Last week, the UK Ministry of Defence (MoD) published its sustainable procurement strategy
, setting out ways in which the armed forces and their equipment can become greener. Under the plan, MoD buyers will be required to embrace sustainable development in all areas and stages of procurement, particularly in projects concerning renewable and sustainable energy.
This will help reduce fuel and “through-life” costs of equipment, as well as making equipment more energy efficient, so helping to cut operational risk by reducing the number of deliveries to the field, the MoD said.
The strategy was published just a week after a Public Accounts Committee (PAC) report slammed the MoD
for being “overly optimistic” about the defence budget deficit, which is estimated to be as high as £36 billion. In response, shadow defence secretary Liam Fox called for “root and branch” procurement overhaul.
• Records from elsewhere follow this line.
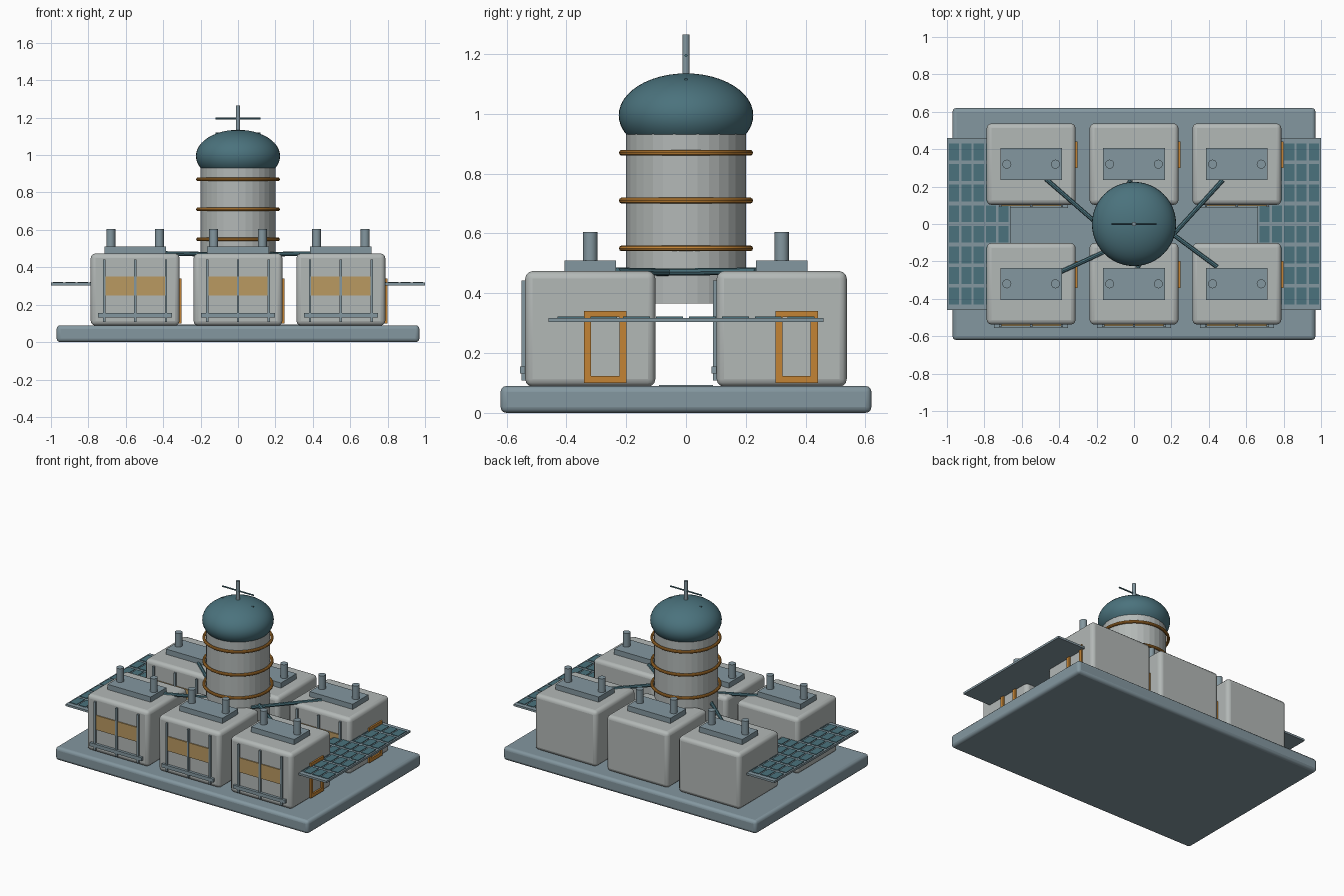
import bpy
import math
from mathutils import Vector

cube = bpy.data.objects.get("Cube")
if cube:
    bpy.data.objects.remove(cube, do_unlink=True)


def material(name, rgb):
    m = bpy.data.materials.new(name)
    m.use_nodes = True
    m.diffuse_color = (*rgb, 1)
    m.node_tree.nodes["Principled BSDF"].inputs["Base Color"].default_value = (*rgb, 1)
    return m


SHELL = material("pale grey shell", (0.45, 0.48, 0.47))
STEEL = material("blue grey metal", (0.23, 0.31, 0.35))
TEAL = material("deep teal", (0.07, 0.17, 0.205))
ORANGE = material("orange trim", (0.55, 0.23, 0.035))
AMBER = material("amber glass", (0.49, 0.32, 0.12))


def finish(name, mat, smooth=False):
    ob = bpy.context.object
    ob.name = name
    ob.data.materials.append(mat)
    if smooth:
        bpy.ops.object.shade_smooth_by_angle(angle=math.radians(35))
    return ob


def box(name, mat, center, size, bevel=0):
    bpy.ops.mesh.primitive_cube_add(size=1, location=center)
    bpy.context.object.scale = size
    bpy.ops.object.transform_apply(location=False, rotation=False, scale=True)
    ob = finish(name, mat, bevel > 0)
    if bevel:
        mod = ob.modifiers.new("rounded edges", "BEVEL")
        mod.width = bevel
        mod.segments = 3
    return ob


def rod(name, mat, start, end, radius, sides=16, smooth=True):
    a, b = Vector(start), Vector(end)
    bpy.ops.mesh.primitive_cylinder_add(vertices=sides, radius=radius, depth=(b - a).length,
                                        location=(a + b) / 2)
    bpy.context.object.rotation_euler = (b - a).to_track_quat("Z", "Y").to_euler()
    return finish(name, mat, smooth)


# Base slab and central walkway
box("base_slab", STEEL, (0, 0, 0.045), (1.94, 1.24, 0.09), 0.02)
box("walkway", STEEL, (0, 0, 0.088), (1.26, 0.18, 0.01))


def habitat_module(x, y):
    box("module_shell", SHELL, (x, y, 0.281), (0.475, 0.435, 0.386), 0.025)
    # Roof unit with two vent pipes
    box("roof_unit", STEEL, (x, y, 0.49), (0.33, 0.172, 0.04))
    for dx in (-0.13, 0.13):
        rod("vent_pipe", STEEL, (x + dx, y, 0.5), (x + dx, y, 0.605), 0.024)
    # Front window, upright bars and lower rail
    front = y - 0.2175
    box("window", AMBER, (x, front - 0.003, 0.3), (0.32, 0.008, 0.1))
    for dx in (-0.165, 0, 0.165):
        box("window_bar", STEEL, (x + dx, front - 0.005, 0.275), (0.013, 0.014, 0.335))
    box("front_rail", STEEL, (x, front - 0.008, 0.143), (0.395, 0.02, 0.024))
    # Door frame on the left side
    side, dy = x + 0.2375, y + 0.05
    for s in (-1, 1):
        box("door_jamb", ORANGE, (side + 0.003, dy + s * 0.059, 0.22), (0.016, 0.024, 0.24))
    for z, h in ((0.33, 0.02), (0.112, 0.024)):
        box("door_crosspiece", ORANGE, (side + 0.003, dy, z), (0.016, 0.118, h))


for mx in (-0.55, 0, 0.55):
    for my in (-0.32, 0.32):
        habitat_module(mx, my)

# Solar wings with a grid of cells
for s in (-1, 1):
    box("solar_wing", STEEL, (s * 0.83, 0, 0.311), (0.34, 0.92, 0.014))
    for i in range(5):
        for j in range(8):
            box("solar_cell", TEAL, (s * 0.83 + (i - 2) * 0.066, (j - 3.5) * 0.11, 0.319),
                (0.055, 0.09, 0.006))

# Central tower with its rings
rod("tower", SHELL, (0, 0, 0.365), (0, 0, 0.935), 0.2, 32, False)
for z in (0.55, 0.71, 0.87):
    bpy.ops.mesh.primitive_torus_add(major_radius=0.214, minor_radius=0.01, major_segments=48,
                                     minor_segments=10, location=(0, 0, z))
    finish("tower_ring", ORANGE, True)

# Dome and mast
bpy.ops.mesh.primitive_uv_sphere_add(segments=48, ring_count=24, radius=1, location=(0, 0, 0.995))
bpy.context.object.scale = (0.225, 0.225, 0.14)
bpy.ops.object.transform_apply(location=False, rotation=False, scale=True)
finish("dome", TEAL, True)
rod("mast", STEEL, (0, 0, 1.1), (0, 0, 1.265), 0.012)
for z in (1.115, 1.195):
    rod("mast_crossbar", TEAL, (-0.12, 0, z), (0.12, 0, z), 0.005, 8)

# Struts from the tower to the modules
for start, end in (((-0.16, -0.03), (-0.47, 0.24)), ((-0.14, -0.14), (-0.39, -0.255)),
                   ((0.17, -0.1), (0.475, 0.235)), ((0.16, -0.02), (0.445, -0.23)),
                   ((0.05, -0.12), (0.02, -0.235)), ((-0.05, 0.12), (-0.02, 0.235))):
    rod("strut", TEAL, (*start, 0.47), (*end, 0.474), 0.012, 8)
Criticism of buying at the MoD and tales of frontline troops being poorly equipped are all too familiar, which raises a few questions. How will the sustainable purchasing strategy get off the ground when the basics still need work? Should the MoD concentrate on making sure the fundamental needs of the armed forces are met before looking towards becoming more sustainable? Or does buying better entail buying greener?